The fall of Kodak, the powerhouse of the US photographic industry is a sobering tale. This is a company that helped invent the earliest digital cameras and which successfully pivoted its business into the digital era. Both its printing services and its digital compact cameras – the Easyshare range – were successful as digital photography took off.
But it was a second transition that broke the company, one it was ill-prepared for.
It’s inherent in the idea of Post Digital that the digital era is a transitional one. It’s the stage where digital is new and shiny. But there’s something else in there – it’s also the period where we recreate the analogue world in digital form. That’s what Kodak did; it made cameras that looked very much like the cameras of old, and it assumed people would want to print their images just as they did in the days of chemical photography.
But the photography industry has reinvented itself. Online sharing rapidly became more important than printing – Facebook is the largest photo hosting site in the world and I wonder how many of those images have ever been printed? And the industry looped back quite quickly into an analogue form as the opportunities of creating books, wall prints, t-shirts and any number of other physical objects became the rock numerous new businesses were built on.
It’s five years since I first took photos at a party, and the children rushed up to see the results immediately. They just assumed that they could – it never occurred to them that they couldn’t see them.
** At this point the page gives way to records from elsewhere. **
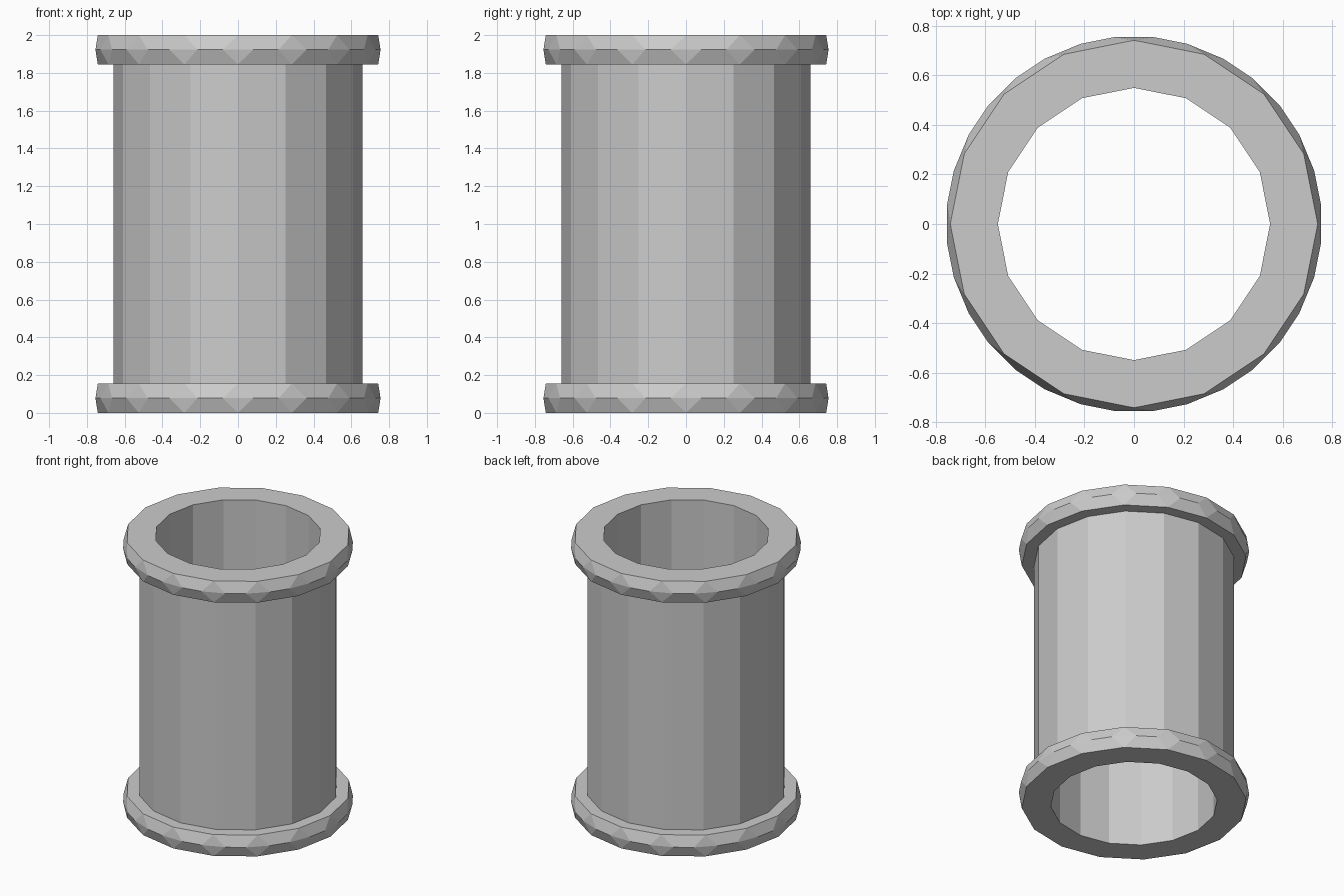
import bpy, bmesh
from math import sin, cos, radians

if "Cube" in bpy.data.objects:
    bpy.data.objects.remove(bpy.data.objects["Cube"])

N = 16
STEP = 360 / N


def ring(bm, r, z, angles):
    return [bm.verts.new((r * cos(radians(a)), r * sin(radians(a)), z)) for a in angles]


def bridge(bm, a, b):
    n = len(a)
    for i in range(n):
        bm.faces.new((a[i], a[(i + 1) % n], b[(i + 1) % n], b[i]))


def finish(bm, name):
    bmesh.ops.recalc_face_normals(bm, faces=bm.faces)
    me = bpy.data.meshes.new(name)
    bm.to_mesh(me)
    bm.free()
    ob = bpy.data.objects.new(name, me)
    bpy.context.collection.objects.link(ob)
    return ob


PLAIN = [i * STEP for i in range(N)]
SPLIT = [i * STEP + s for i in range(N) for s in (-6, 6)]


# Faceted rim: corners cut by pointed facets, widest at mid height
def rim(name, z0, z1):
    bm = bmesh.new()
    mid = (z0 + z1) / 2
    inner_lo, inner_hi = ring(bm, 0.55, z0, PLAIN), ring(bm, 0.55, z1, PLAIN)
    lo, hi = ring(bm, 0.742, z0, PLAIN), ring(bm, 0.742, z1, PLAIN)
    belt = ring(bm, 0.759, mid, SPLIT)
    bridge(bm, inner_lo, inner_hi)
    bridge(bm, inner_lo, lo)
    bridge(bm, inner_hi, hi)
    for i in range(N):
        j = (i + 1) % N
        l, r, nl = belt[2 * i], belt[2 * i + 1], belt[2 * j]
        for edge in (lo, hi):
            bm.faces.new((edge[i], l, r))
            bm.faces.new((edge[i], r, nl, edge[j]))
    finish(bm, name)


rim("bottom_rim", 0, 0.155)
rim("top_rim", 1.845, 2)

# Tube wall between the rims
bm = bmesh.new()
for r in (0.66, 0.55):
    bridge(bm, ring(bm, r, 0.155, PLAIN), ring(bm, r, 1.845, PLAIN))
bmesh.ops.recalc_face_normals(bm, faces=bm.faces)
me_faces = [f for f in bm.faces]
# turn the bore to face the axis and the outside to face out
for f in me_faces:
    c = f.calc_center_median()
    out = f.normal.x * c.x + f.normal.y * c.y > 0
    if out != (c.xy.length > 0.6):
        f.normal_flip()
me = bpy.data.meshes.new("tube_wall")
bm.to_mesh(me)
bm.free()
bpy.context.collection.objects.link(bpy.data.objects.new("tube_wall", me))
Indeed the idea of waiting for the prints would be utterly alien to them. They’re post digital. Digital photography is their baseline. They don’t need the qualifying “digital”.
Some people of earlier generations are still stuck in a transitional era. I have friends who still print out their digital photos and put them into an album by hand. But, increasingly, they are the exceptions. One of them proudly made her first online-ordered calendar this Christmas.
But maybe some of the companies aren’t quite post-digital either. The Digital SLR market – largely regarded as the high end market that Kodak failed to grab – and the one where the money is – is still producing products that are locked in an analogue era design. Digital SLRs are not substantially different in form factor from the film SLRs of a decade ago. Just as compact cameras are being eroded by the ubiquity and power of cameras in smartphones, DSLRs find themselves under threat from the new breed of Compact System Cameras or mirrorless interchangeable lens cameras, that are designed around new, smaller form factors that don’t derive their design from the need to transfer a strip of film from one reel to another across a shutter.
Trey Radcliff describes this transition beautifully:
Some people have called this evolution “mirrorless” cameras. In my judgment, that is a ridiculous name. You don’t name a category of technology by what it is not. I suppose we did use to call an “automobile” a “horseless buggy,”but now we look back on that quaint term and laugh. So, of course we will not call these cameras “mirrorless” for long.
Perhaps this abandonment of the trappings of an analogue past in exchange for something truly digital facilitates the construction of new analogue ideas on top of these new digital tools.